[Start of section]

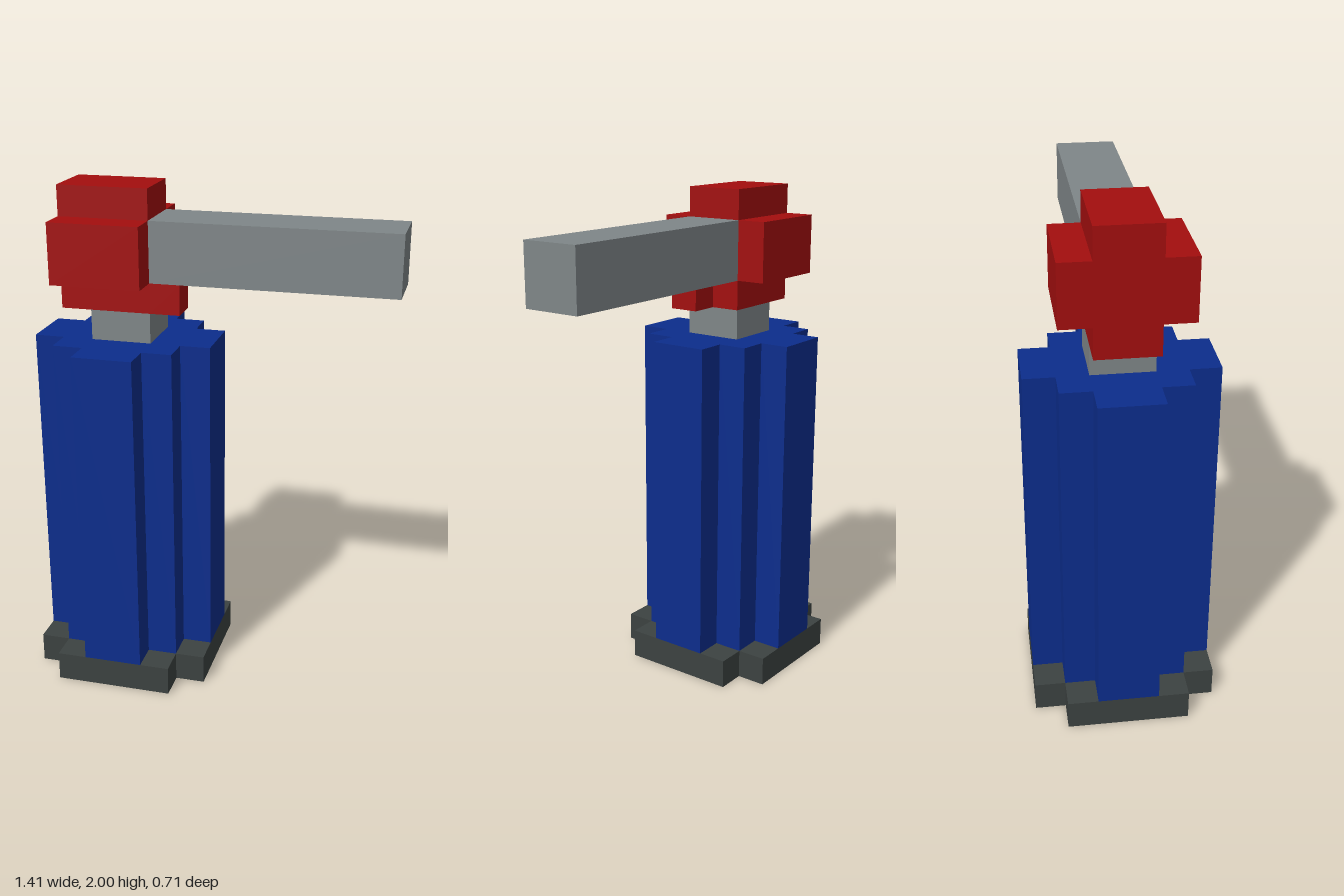
import * as THREE from 'three';

const U = 2 / 17; // one grid cell
const AXIS = -3; // x of the body axis, in cells

const material = (name, color) => new THREE.MeshStandardMaterial({ name, color });

export function createModel() {
  const model = new THREE.Group();
  model.name = 'blockTool';
  const blue = material('blue', 0x0c2d8c);
  const red = material('red', 0xa30e0e);
  const grey = material('grey', 0x7f8688);
  const dark = material('darkGrey', 0x3c4241);

  const add = (name, geometry, mat) => {
    const mesh = new THREE.Mesh(geometry, mat);
    mesh.name = name;
    model.add(mesh);
  };

  // Box given by its limits in cells
  const box = (name, mat, x0, x1, y0, y1, z0, z1) => {
    const g = new THREE.BoxGeometry((x1 - x0) * U, (y1 - y0) * U, (z1 - z0) * U);
    g.translate((x0 + x1) * U / 2, (y0 + y1) * U / 2, (z0 + z1) * U / 2);
    add(name, g, mat);
  };

  // Upright prism with a stepped outline: one quarter, mirrored to all four
  const steppedPrism = (name, mat, quarter, y0, y1) => {
    const back = [...quarter].reverse();
    const outline = [
      ...quarter,
      ...back.map(([x, z]) => [-x, z]),
      ...quarter.map(([x, z]) => [-x, -z]),
      ...back.map(([x, z]) => [x, -z]),
    ];
    const shape = new THREE.Shape(outline.map(([x, z]) => new THREE.Vector2((x + AXIS) * U, z * U)));
    const g = new THREE.ExtrudeGeometry(shape, { depth: (y1 - y0) * U, bevelEnabled: false });
    g.rotateX(-Math.PI / 2).translate(0, y0 * U, 0);
    add(name, g, mat);
  };

  // Base and tall body
  steppedPrism('base', dark, [[3, 2], [2, 2], [2, 3]], 0, 1);
  steppedPrism('body', blue, [[3, 1], [2, 1], [2, 2], [1, 2], [1, 3]], 1, 12);

  // Neck
  box('neck', grey, -4, -2, 12, 13, -1, 1);

  // Head in three layers, with a small off-centre tab under the bar
  box('headBottom', red, -5, -2, 13, 14, -1, 1);
  box('headMiddle', red, -5, -2, 14, 16, -2, 2);
  box('headTop', red, -5, -2, 16, 17, -1, 1);
  box('headTab', red, -2, -1, 13, 14, 0, 1);

  // Long side bar
  box('bar', grey, -2, 6, 14, 16, -1, 1);

  return model;
}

[End of section]

**About this exercise**. In the records above, find each line with the word "name" and copy it out.

**Task answer**.
const material = (name, color) => new THREE.MeshStandardMaterial({ name, color });
  model.name = 'blockTool';
  const add = (name, geometry, mat) => {
    mesh.name = name;
  const box = (name, mat, x0, x1, y0, y1, z0, z1) => {
    add(name, g, mat);
  const steppedPrism = (name, mat, quarter, y0, y1) => {
    add(name, g, mat);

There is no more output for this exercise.